The Marxbrüder (Marx brothers or Brotherhood of Saint Mark) was the name of the most important organization of German fencers in the 16th century.
The brotherhood originated in the 15th century, but it is not known when exactly it was founded. Hans Talhoffer may have been an early member, or even one of the founders (the lion of St Mark appears in his coat of arms in a manuscript of 1459). The earliest certain attestation dates to 1474. The group held an annual meeting in Frankfurt, where they elected their captain (Hauptmann). In 1487, Frederick III granted them the monopoly on the title "master of the long sword" (Meister des langen Schwerts), effectively making them a fencers' guild. This title was relevant for the Landsknechts, because a certified "master of the long sword" wielding the Zweihänder was entitled to twice the pay of a normal soldier (Doppelsöldner).
The earliest reference to the brotherhood calls them "brotherhood of Our dear lady and pure Virgin Mary and the Holy and warlike heavenly prince Saint Mark" (bruderschafft Unserere lieben frawen und der reynen Jungfrawen Marien vnd des Heiligen vnd gewaltsamen Hyemelfursten sanct Marcen). After their recognition by Frederick, the brotherhood was usually referred to as "Marxbrüder", "Bruderschaft des heiligen Marren" or "Bruderschaft des St. Markus" ("Marx brothers", "Brotherhood of St. Mark").
Anton Rast (captain in 1522) was a known member of the brotherhood. Woodcuts, some of them by Albrecht Dürer, and other references, show that more than just rapier use was taught by the Marxbrüder. They also taught the use of the Zweihänder (as mentioned above), the dussack, the spear, the quarterstaff and the longsword. The dussack, being primarily a practice weapon, was used to train the real-life use of single-edged swords like the großes Messer.
A second fencing brotherhood, the Federfechter, was founded in Prague in 1570, and recognized by the city of Frankfurt, in spite of protests by the Marx brothers, in 1575. From 1607 the two societies shared equal privileges, as in that year, the Federfechter received their first letter of privilege from Rudolph II, the Holy Roman Emperor.
A third guild may have been Lukasbrüder (brotherhood of Saint Luke). They had no official recognition, however, and were probably closer to a society of hooligans than to a proper guild.

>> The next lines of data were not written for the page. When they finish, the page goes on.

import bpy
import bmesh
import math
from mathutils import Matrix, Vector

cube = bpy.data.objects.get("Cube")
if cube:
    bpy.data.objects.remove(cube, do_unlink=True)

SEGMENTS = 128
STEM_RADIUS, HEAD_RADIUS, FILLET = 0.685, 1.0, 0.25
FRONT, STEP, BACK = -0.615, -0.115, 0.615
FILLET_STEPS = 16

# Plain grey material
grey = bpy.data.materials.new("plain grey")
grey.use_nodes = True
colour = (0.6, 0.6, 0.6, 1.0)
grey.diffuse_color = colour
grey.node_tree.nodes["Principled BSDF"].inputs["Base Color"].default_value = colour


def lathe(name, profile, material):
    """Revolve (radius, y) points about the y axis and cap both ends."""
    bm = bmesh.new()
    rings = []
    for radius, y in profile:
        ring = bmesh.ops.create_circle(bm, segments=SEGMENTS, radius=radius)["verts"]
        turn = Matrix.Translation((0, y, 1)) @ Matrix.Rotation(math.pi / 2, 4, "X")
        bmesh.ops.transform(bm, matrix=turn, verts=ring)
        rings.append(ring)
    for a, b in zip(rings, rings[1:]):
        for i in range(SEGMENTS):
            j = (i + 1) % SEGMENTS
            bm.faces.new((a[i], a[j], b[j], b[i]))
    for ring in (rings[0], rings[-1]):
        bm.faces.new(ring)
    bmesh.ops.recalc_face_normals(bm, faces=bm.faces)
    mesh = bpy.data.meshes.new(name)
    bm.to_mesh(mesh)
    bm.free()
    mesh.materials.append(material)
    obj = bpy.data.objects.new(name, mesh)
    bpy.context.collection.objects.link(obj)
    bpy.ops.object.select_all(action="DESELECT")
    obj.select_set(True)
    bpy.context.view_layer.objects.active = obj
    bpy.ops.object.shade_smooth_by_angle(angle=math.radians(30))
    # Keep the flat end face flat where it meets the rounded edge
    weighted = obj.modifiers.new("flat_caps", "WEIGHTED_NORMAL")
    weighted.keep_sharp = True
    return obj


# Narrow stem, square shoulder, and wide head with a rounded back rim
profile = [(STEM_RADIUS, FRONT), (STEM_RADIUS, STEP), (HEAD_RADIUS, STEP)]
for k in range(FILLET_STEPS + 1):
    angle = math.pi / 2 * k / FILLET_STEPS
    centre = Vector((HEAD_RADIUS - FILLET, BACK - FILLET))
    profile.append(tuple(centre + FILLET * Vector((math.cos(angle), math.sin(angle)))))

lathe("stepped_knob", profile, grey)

Important centers of 16th century martial arts in Germany were Frankfurt, Augsburg and Nuremberg.
- Secret History of the Sword, by J Christopher Amberger
- Schools and Masters of Fence, by Edgerton Castle
- The History of Fencing: Foundations of Modern European Swordplay, by William Gaugler